_What to produce_: Count the lines below in which "around" appears, then give that number by itself.

_Records provided_:
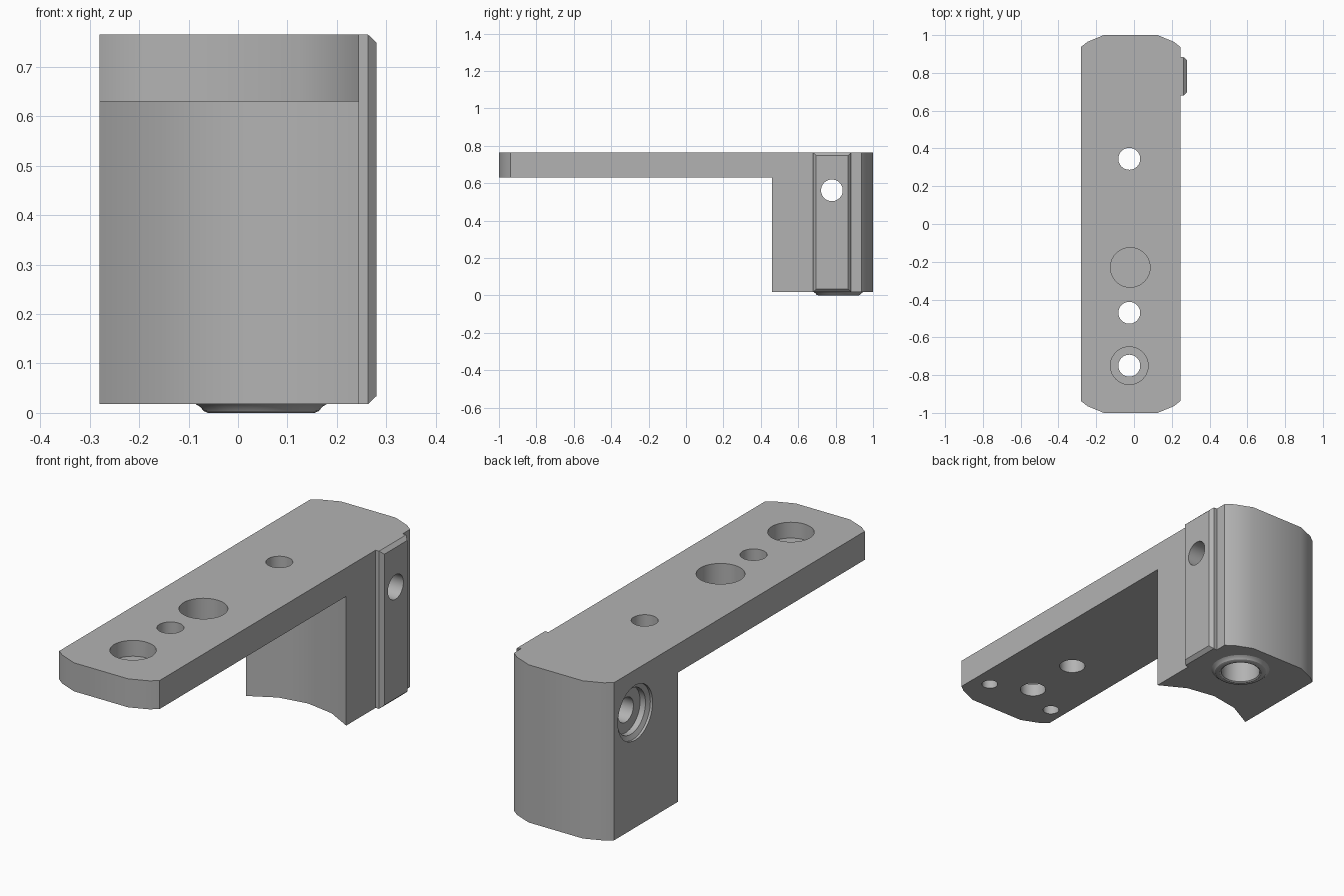
import bpy, bmesh, math
from mathutils import Vector, Matrix

cube = bpy.data.objects.get("Cube")
if cube:
    bpy.data.objects.remove(cube, do_unlink=True)

grey = bpy.data.materials.new("grey_metal")
grey.use_nodes = True
colour = (0.45, 0.45, 0.45, 1)
grey.diffuse_color = colour
grey.node_tree.nodes["Principled BSDF"].inputs["Base Color"].default_value = colour

TOP, UNDER, BASE = 0.765, 0.63, 0.018
LEFT, RIGHT = -0.28, 0.245
MID = (LEFT + RIGHT) / 2
HOLE_X = -0.025


def loft(name, rings, caps=True):
    """Skin a list of equally sized point rings into a mesh object."""
    bm = bmesh.new()
    rows = [[bm.verts.new(p) for p in ring] for ring in rings]
    n = len(rows[0])
    for a, b in zip(rows, rows[1:]):
        for i in range(n):
            j = (i + 1) % n
            bm.faces.new((a[i], a[j], b[j], b[i]))
    if caps:
        bm.faces.new(rows[0])
        bm.faces.new(rows[-1])
    bmesh.ops.recalc_face_normals(bm, faces=bm.faces)
    mesh = bpy.data.meshes.new(name)
    bm.to_mesh(mesh)
    bm.free()
    mesh.materials.append(grey)
    obj = bpy.data.objects.new(name, mesh)
    bpy.context.collection.objects.link(obj)
    return obj


def extrude(name, outline, z0, z1):
    return loft(name, [[(x, y, z) for x, y in outline] for z in (z0, z1)])


def lathe(name, centre, profile, axis="Z", caps=True, sides=40):
    """Turn (radius, distance) pairs around an axis through centre."""
    turn = Matrix.Rotation(math.pi / 2, 3, "Y") if axis == "X" else Matrix.Identity(3)
    rings = []
    for r, d in profile:
        angles = [math.tau * i / sides for i in range(sides)]
        rings.append([Vector(centre) + turn @ Vector((r * math.cos(a), r * math.sin(a), d))
                      for a in angles])
    return loft(name, rings, caps)


def cut(obj, cutters):
    for c in cutters:
        mod = obj.modifiers.new("cut", "BOOLEAN")
        mod.operation = "DIFFERENCE"
        mod.solver = "EXACT"
        mod.object = c
    bpy.context.view_layer.update()
    graph = bpy.context.evaluated_depsgraph_get()
    mesh = bpy.data.meshes.new_from_object(obj.evaluated_get(graph))
    obj.modifiers.clear()
    obj.data = mesh


# Rounded end outline shared by plate and leg
end = [(RIGHT, 0.938), (0.21, 0.965), (0.125, 1.0),
       (-0.16, 1.0), (-0.245, 0.965), (LEFT, 0.938)]

# Top plate
plate = extrude("top_plate", end + [(x, -y) for x, y in reversed(end)], UNDER, TOP)

# Leg with a hollowed front
half, depth, front = (RIGHT - LEFT) / 2, 0.09, 0.46
radius = (half ** 2 + depth ** 2) / (2 * depth)
sweep = math.asin(half / radius)
hollow = []
for i in range(5):
    a = sweep * (i / 2 - 1)
    hollow.append((MID + radius * math.sin(a),
                   front + depth - radius * (1 - math.cos(a))))
leg = extrude("leg", end + hollow, BASE, UNDER)

# Chamfered rail on the leg's side
def rail_ring(x, inset):
    y0, y1, z0, z1 = 0.68 + inset, 0.883 - inset, BASE + inset, TOP - inset
    return [(x, y0, z0), (x, y1, z0), (x, y1, z1), (x, y0, z1)]

rail = loft("side_rail", [rail_ring(RIGHT - 0.01, 0), rail_ring(0.263, 0),
                          rail_ring(0.28, 0.016)])

# Flared boss around the socket under the leg
socket_at = (0.047, 0.815, 0)
boss = lathe("socket_boss", socket_at,
             [(0.088, 0.03), (0.088, 0.004), (0.094, 0), (0.108, 0),
              (0.117, 0.004), (0.123, 0.012), (0.133, BASE)], caps=False)

# Vertical holes in the plate
plate_cutters = [lathe("through_hole", (HOLE_X, y, 0), [(0.058, 0.5), (0.058, 0.9)])
                 for y in (0.345, -0.47, -0.75)]
plate_cutters.append(lathe("counterbore", (HOLE_X, -0.75, 0), [(0.1, 0.69), (0.1, 0.9)]))
plate_cutters.append(lathe("blind_pocket", (-0.02, -0.23, 0), [(0.105, 0.655), (0.105, 0.9)]))
for side in (-1, 1):
    plate_cutters.append(lathe("pin_hole", (HOLE_X + side * 0.183, -0.84, 0),
                               [(0.036, 0.5), (0.036, 0.7)]))

# Cross bore with a stepped recess on the outer side
bore_at = (0, 0.78, 0.562)
bore = lathe("cross_bore", bore_at, [(0.058, -0.5), (0.058, 0.5)], "X")
recess = lathe("cross_recess", bore_at,
               [(0.13, LEFT - 0.1), (0.13, LEFT + 0.012), (0.108, LEFT + 0.022),
                (0.108, LEFT + 0.05)], "X")
socket = lathe("socket_hole", socket_at, [(0.088, -0.1), (0.088, 0.38)])

cut(plate, plate_cutters + [recess])
cut(leg, [bore, recess, socket])
cut(rail, [bore])

for c in plate_cutters + [bore, recess, socket]:
    bpy.data.objects.remove(c, do_unlink=True)

# Smooth curved walls, keep edges crisp
bpy.ops.object.select_all(action="DESELECT")
for obj in (plate, leg, rail, boss):
    obj.select_set(True)
    bpy.context.view_layer.objects.active = obj
bpy.ops.object.shade_smooth_by_angle(angle=math.radians(25))
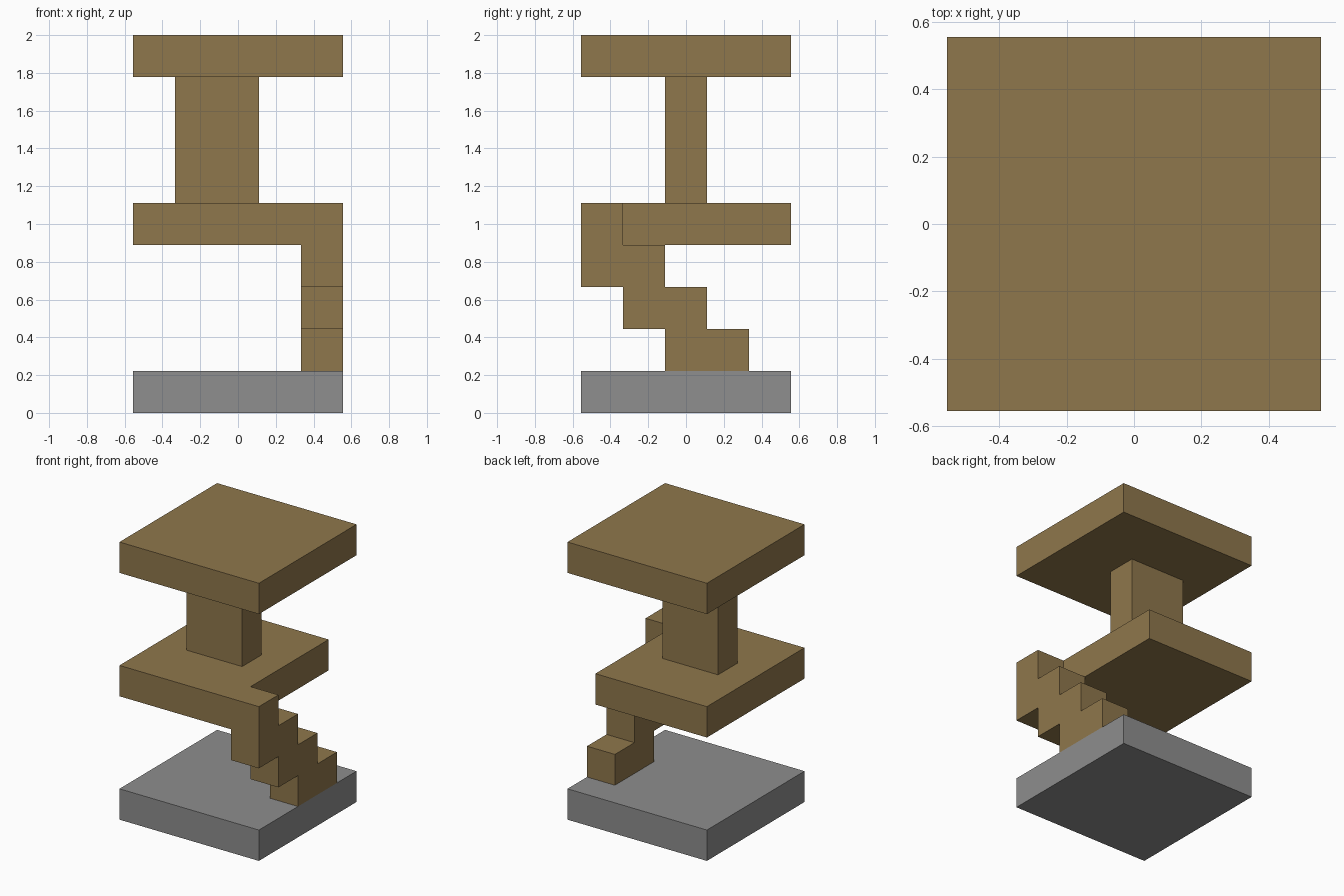
import bpy
import bmesh
from mathutils import Vector

cube = bpy.data.objects.get("Cube")
if cube:
    bpy.data.objects.remove(cube, do_unlink=True)

UNIT = 2 / 9                      # the model sits on a 5 x 5 x 9 block lattice
ORIGIN = Vector((-2.5, -2.5, 0))


def linear(c):
    c /= 255
    return c / 12.92 if c <= 0.04045 else ((c + 0.055) / 1.055) ** 2.4


def material(name, rgb):
    colour = (*map(linear, rgb), 1)
    mat = bpy.data.materials.new(name)
    mat.use_nodes = True
    mat.diffuse_color = colour
    shader = mat.node_tree.nodes["Principled BSDF"]
    shader.inputs["Base Color"].default_value = colour
    shader.inputs["Roughness"].default_value = 0.9
    return mat


def extrude(name, outline, direction, mat):
    """Extrude a flat outline, in lattice units, into a closed solid."""
    bm = bmesh.new()
    face = bm.faces.new([bm.verts.new((Vector(p) + ORIGIN) * UNIT) for p in outline])
    result = bmesh.ops.extrude_face_region(bm, geom=[face], use_keep_orig=True)
    moved = [g for g in result["geom"] if isinstance(g, bmesh.types.BMVert)]
    bmesh.ops.translate(bm, verts=moved, vec=Vector(direction) * UNIT)
    bmesh.ops.recalc_face_normals(bm, faces=bm.faces)
    mesh = bpy.data.meshes.new(name)
    bm.to_mesh(mesh)
    bm.free()
    mesh.materials.append(mat)
    obj = bpy.data.objects.new(name, mesh)
    bpy.context.collection.objects.link(obj)


def slab(name, x0, x1, y0, y1, z0, z1, mat):
    outline = [(x0, y0, z0), (x1, y0, z0), (x1, y1, z0), (x0, y1, z0)]
    extrude(name, outline, (0, 0, z1 - z0), mat)


wood = material("brown wood", (143, 119, 76))
stone = material("grey stone", (142, 142, 142))

# Base, pillar and roof
slab("base_slab", 0, 5, 0, 5, 0, 1, stone)
slab("pillar", 1, 3, 2, 3, 5, 8, wood)
slab("roof_slab", 0, 5, 0, 5, 8, 9, wood)

# Middle platform, notched beside the stairs to leave a landing at the front
landing = [(0, 0), (5, 0), (5, 1), (4, 1), (4, 5), (0, 5)]
extrude("middle_platform", [(x, y, 4) for x, y in landing], (0, 0, 1), wood)

# Staircase, rising from the base toward the front landing
STEPS = 3
treads, soffit = [], []
for i in range(STEPS):
    y, z = 2 - i, 1 + i
    treads += [(4, y + 2, z), (4, y + 2, z + 1)]
    soffit += [(4, y, z), (4, y, z + 1)]
extrude("staircase", treads + soffit[::-1], (1, 0, 0), wood)
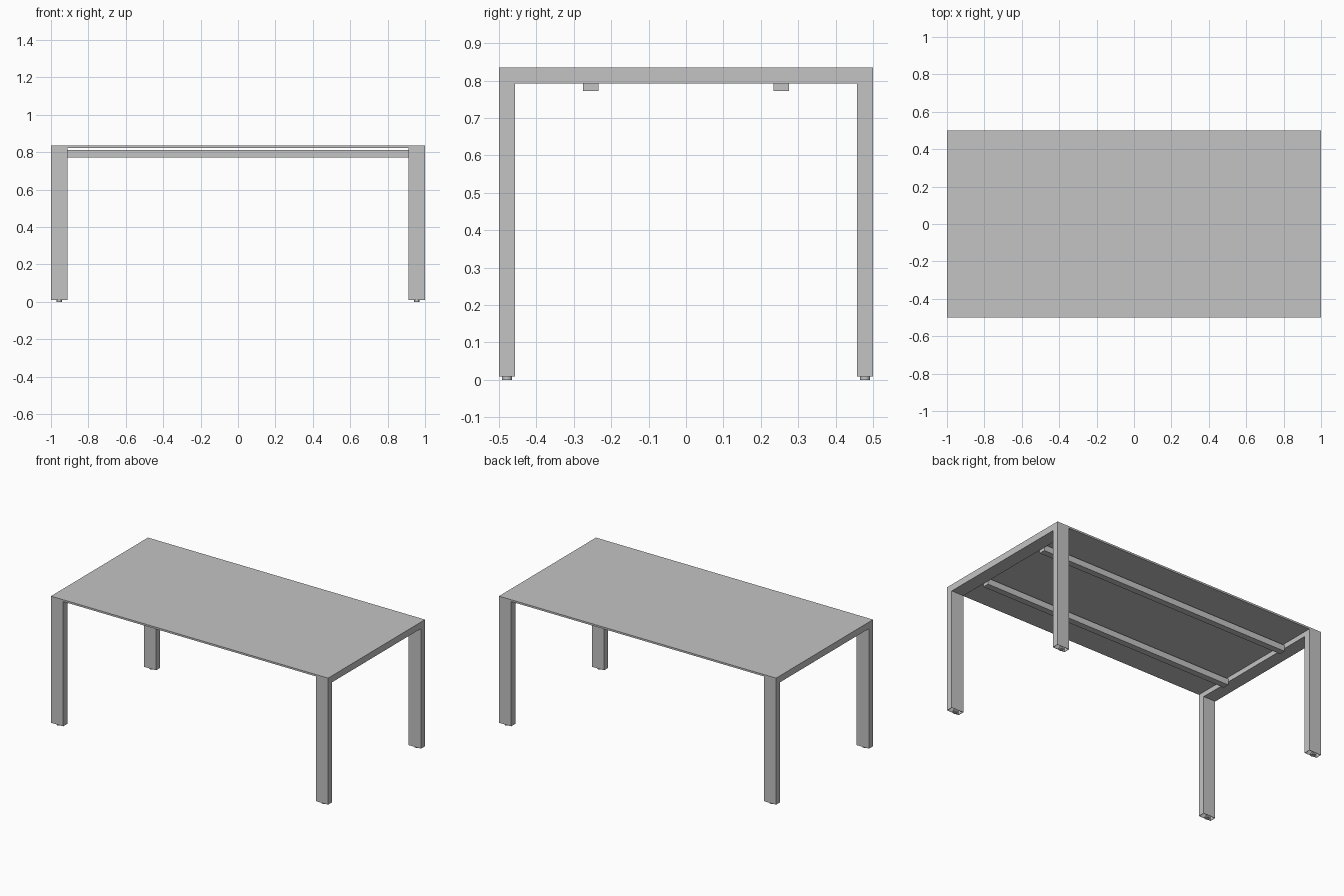
import bpy
import bmesh
from mathutils import Matrix, Vector

if "Cube" in bpy.data.objects:
    bpy.data.objects.remove(bpy.data.objects["Cube"], do_unlink=True)

HEIGHT = 0.835
LEG_W, LEG_T = 0.088, 0.043
INNER_X = 1 - LEG_W
FOOT_H = 0.009

grey = bpy.data.materials.new("plain_grey")
grey.use_nodes = True
colour = (0.55, 0.55, 0.55, 1)
grey.diffuse_color = colour
grey.node_tree.nodes["Principled BSDF"].inputs["Base Color"].default_value = colour


def finish(name, bm):
    bmesh.ops.recalc_face_normals(bm, faces=bm.faces)
    mesh = bpy.data.meshes.new(name)
    bm.to_mesh(mesh)
    bm.free()
    mesh.materials.append(grey)
    obj = bpy.data.objects.new(name, mesh)
    bpy.context.collection.objects.link(obj)
    return obj


def box(name, low, high):
    low, high = Vector(low), Vector(high)
    bm = bmesh.new()
    place = Matrix.Translation((low + high) / 2) @ Matrix.Diagonal((high - low).to_4d())
    place[3][3] = 1
    bmesh.ops.create_cube(bm, size=1, matrix=place)
    return finish(name, bm)


def end_frame(name, x):
    # Arch profile across the depth, extruded along the length
    inner, under = 0.5 - LEG_T, HEIGHT - LEG_T
    half = [(0.5, HEIGHT), (0.5, FOOT_H), (inner, FOOT_H), (inner, under)]
    profile = half + [(-y, z) for y, z in reversed(half)]
    bm = bmesh.new()
    face = bm.faces.new([bm.verts.new((x, y, z)) for y, z in profile])
    side = bmesh.ops.extrude_face_region(bm, geom=[face])
    moved = [v for v in side["geom"] if isinstance(v, bmesh.types.BMVert)]
    bmesh.ops.translate(bm, verts=moved, vec=(LEG_W, 0, 0))
    bmesh.ops.recalc_face_normals(bm, faces=bm.faces)
    # Hollow leg ends
    ends = [f for f in bm.faces if f.calc_center_median().z < FOOT_H + 0.001]
    bmesh.ops.inset_individual(bm, faces=ends, thickness=0.003)
    caps = bmesh.ops.extrude_discrete_faces(bm, faces=ends)["faces"]
    bmesh.ops.translate(bm, verts=[v for f in caps for v in f.verts], vec=(0, 0, 0.1))
    return finish(name, bm)


def foot(name, x, y):
    # Glide disc with a thin stem running up inside the leg
    bm = bmesh.new()
    for radius, low, high in ((0.014, 0, FOOT_H), (0.006, FOOT_H, 0.11)):
        bmesh.ops.create_cone(bm, cap_ends=True, segments=24, radius1=radius,
                              radius2=radius, depth=high - low,
                              matrix=Matrix.Translation((x, y, (low + high) / 2)))
    return finish(name, bm)


# Thin top set flush between the end frames
box("table_top", (-INNER_X, -0.5, HEIGHT - 0.012), (INNER_X, 0.5, HEIGHT))
end_frame("right_end_frame", -1)
end_frame("left_end_frame", INNER_X)

# Long rails hung below the top, and a foot under each leg
for depth_name, s in (("front", -1), ("back", 1)):
    y = 0.255 * s
    box(depth_name + "_rail", (-INNER_X, y - 0.021, 0.772), (INNER_X, y + 0.021, 0.812))
    for side_name, t in (("right", -1), ("left", 1)):
        foot(f"{depth_name}_{side_name}_foot", t * (1 - LEG_W / 2), s * (0.5 - LEG_T / 2))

_Solution to this exercise_: 2